Course Department: SPAN 1010 SESU
Instructor: Luis Recio Diaz
Instruction Language: Spanish
Comments: Luis was fantastic! He is great with American students. Many of the language exercises felt like they were repeated a million times, but it was so worth it. You learn the Spanish that you use the most in everyday life. For example, we learned all the grammar and vocabulary needed for asking for directions on the first week of class, because he knew those phrases would be the most common we would use during our time in Sevilla. He was definitely right! I think I asked for directions at least once a day! Luis knew it was important to be able to have everyday conversations with Sevillanos, so he gave us the tools we needed to do so. Taking the beginner class first definitely helped me for the intermediate class during the second half.
Credit Transfer Issues: The Beginner Spanish class only comes in as variable credit (3 credits), and not any Spanish credit. If you're looking for Spanish credit, you may have to start in the intermediate class and take advanced during the second half.
Course Name/Rating:

Intermediate Spanish Language (Espanol Intermedio)

Course Department: SPAN 2010 SESU
Instructor: Luis Recio Diaz
Instruction Language: Spanish
Comments: It was great continuing with Luis during the second half of the program. Since we already knew his style of teaching, it was easy to continue onto the intermediate level. The grammar became a little bit more challenging, but we learned quickly through repeated exercises. We do a lot of practice aloud with partners in class, so it helps when we are speaking to native Spanish speakers. He's a really great teacher!

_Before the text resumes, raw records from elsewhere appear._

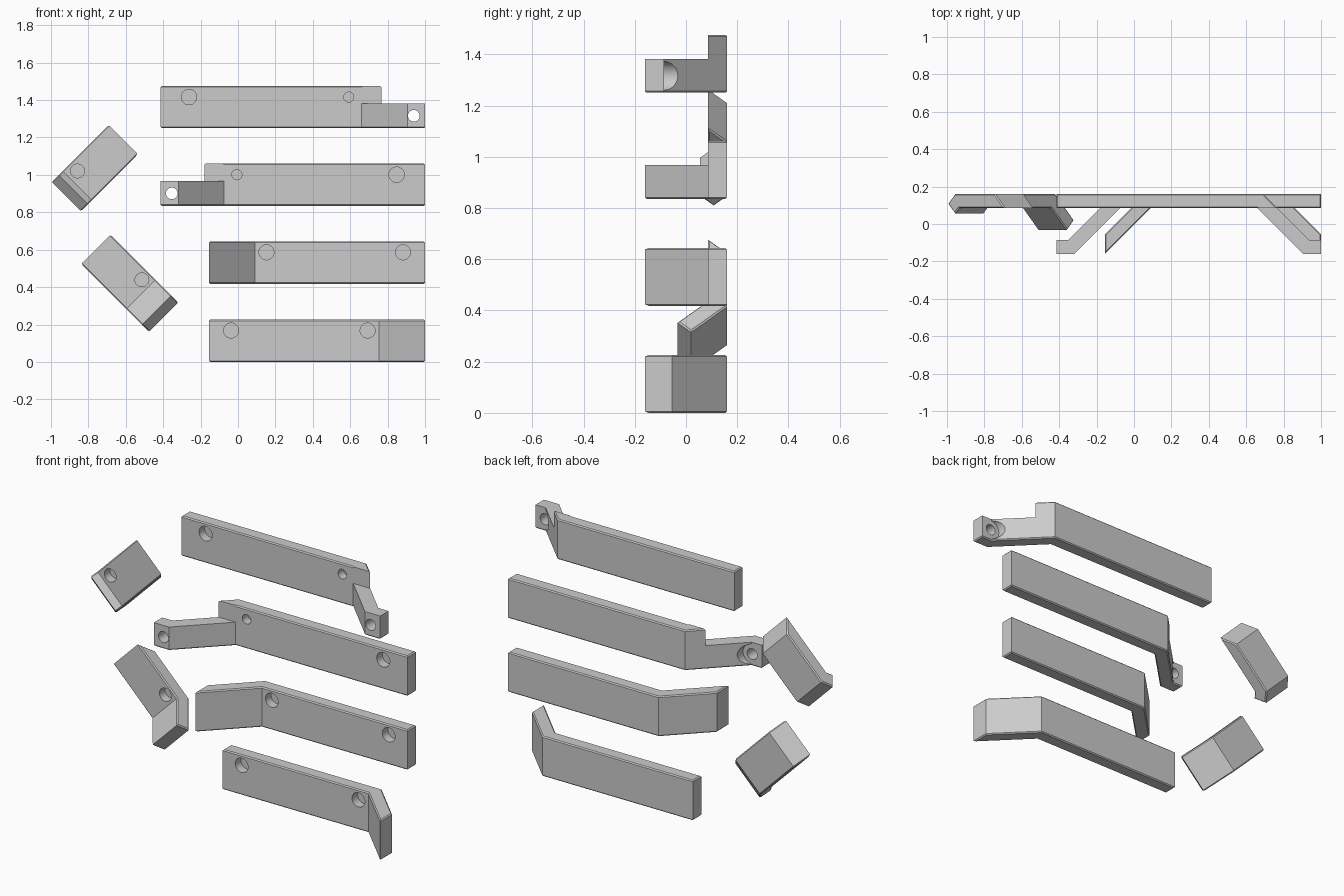
import bpy, bmesh, math
from mathutils import Vector

if "Cube" in bpy.data.objects:
    bpy.data.objects.remove(bpy.data.objects["Cube"])

F, B = 0.085, 0.16      # front and back face of every plate
T = B - F               # plate thickness
M = T * math.tan(math.radians(22.5))   # mitre offset at a 45 degree bend
W = 0.226               # plate height
TAB = 0.132             # height of a screw tab
D = math.sqrt(0.5)


def finish(bm, name):
    bmesh.ops.recalc_face_normals(bm, faces=bm.faces)
    me = bpy.data.meshes.new(name)
    bm.to_mesh(me)
    bm.free()
    ob = bpy.data.objects.new(name, me)
    bpy.context.collection.objects.link(ob)
    return ob


def extrude(name, profile, origin, run, up, height, bevel=0.006):
    """Sweep an outline in (distance along run, y) by height along up."""
    bm = bmesh.new()
    o, r, u = (Vector((v[0], 0, v[1])) for v in (origin, run, up))
    cap = bm.faces.new([bm.verts.new(o + r * s + Vector((0, y, 0))) for s, y in profile])
    ext = bmesh.ops.extrude_face_region(bm, geom=[cap], use_keep_orig=True)
    verts = [g for g in ext["geom"] if isinstance(g, bmesh.types.BMVert)]
    bmesh.ops.translate(bm, verts=verts, vec=u * height)
    bmesh.ops.recalc_face_normals(bm, faces=bm.faces)
    if bevel:
        rims = [e for e in bm.edges
                if abs((e.verts[1].co - e.verts[0].co).normalized().dot(u)) < 0.5]
        bmesh.ops.bevel(bm, geom=rims, offset=bevel, segments=1, affect='EDGES')
    return finish(bm, name)


def cut(ob, cutter):
    mod = ob.modifiers.new("cut", 'BOOLEAN')
    mod.operation, mod.solver, mod.object = 'DIFFERENCE', 'EXACT', cutter
    bpy.context.view_layer.objects.active = ob
    bpy.ops.object.modifier_apply(modifier=mod.name)
    bpy.data.objects.remove(cutter)


def hole(ob, x, z, r, y0, y1):
    pts = [(math.cos(a) * r, math.sin(a) * r)
           for a in (2 * math.pi * i / 40 for i in range(40))]
    bm = bmesh.new()
    rings = [[bm.verts.new((x + a, y, z + b)) for a, b in pts] for y in (y0, y1)]
    for i in range(40):
        j = (i + 1) % 40
        bm.faces.new((rings[0][i], rings[0][j], rings[1][j], rings[1][i]))
    bm.faces.new(rings[0])
    bm.faces.new(rings[1])
    cut(ob, finish(bm, "hole_cutter"))


def blind(ob, x, z, r):
    hole(ob, x, z, r, F - 0.03, F + 0.05)


def smooth(ob):
    bpy.ops.object.select_all(action='DESELECT')
    ob.select_set(True)
    bpy.context.view_layer.objects.active = ob
    bpy.ops.object.shade_smooth_by_angle(angle=math.radians(25))


# Long plates with a full-height angled flange, a mirrored pair
END = 1.155
b = END - (F + 0.16)
flange = [(0, F), (0, B), (b + M, B), (END, B - (END - b - M)), (END, -0.16), (b, F)]
for name, x0, z0, d in (("bottom_flange_plate", -0.155, 0, 1),
                        ("lower_flange_plate", 1.0, 0.418, -1)):
    ob = extrude(name, flange, (x0, z0), (d, 0), (0, 1), W)
    for s in (0.118, 0.848):
        blind(ob, x0 + d * s, z0 + 0.168, 0.04)
    smooth(ob)

# Long plates with a low bent screw tab, a mirrored pair
END = 1.414
b = 1.074
k = b + F + 0.16        # front bend into the flat lug
tab = [(0, F), (0, B), (b + M, B), (k + M, -0.16 + T), (END, -0.16 + T),
       (END, -0.16), (k, -0.16), (b, F)]
for name, x0, z0, d in (("top_tab_plate", -0.414, 1.25, 1),
                        ("upper_tab_plate", 1.0, 0.835, -1)):
    ob = extrude(name, tab, (x0, z0), (d, 0), (0, 1), W)
    # Clear everything in front of the plate above the tab
    notch = [(b, F), (END + 0.1, F), (END + 0.1, -0.3), (b, -0.3)]
    cut(ob, extrude("notch_cutter", notch, (x0, z0 + TAB), (d, 0), (0, 1), 0.2, 0))
    blind(ob, x0 + d * 0.152, z0 + 0.166, 0.041)
    blind(ob, x0 + d * 1.006, z0 + 0.166, 0.027)
    lx, lz = x0 + d * 1.354, z0 + 0.066
    hole(ob, lx, lz, 0.031, -0.3, 0.0)
    hole(ob, lx, lz, 0.057, -0.16 + T, 0.06)   # screw head clearance
    smooth(ob)

# Short tilted brackets: mitred at one end, square-cut flange at the other
for name, org, run, up, b, drop, hx, hz in (
        ("upper_short_bracket", (-0.692, 1.267), (-D, -D), (D, -D), 0.347, 0.03, -0.858, 1.021),
        ("lower_short_bracket", (-0.682, 0.681), (D, -D), (-D, -D), 0.342, 0.118, -0.514, 0.439)):
    e = b + drop
    prof = [(0, F), (T, B), (b + M, B), (e + T * D, F - drop + T * D), (e, F - drop), (b, F)]
    ob = extrude(name, prof, org, run, up, 0.222)
    blind(ob, hx, hz, 0.037)
    smooth(ob)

Credit Transfer Issues: No, the class transfered into UT as Spanish 312L credit. Both the intermediate and advanced classes from CIEE transfer into UT as Spanish credit.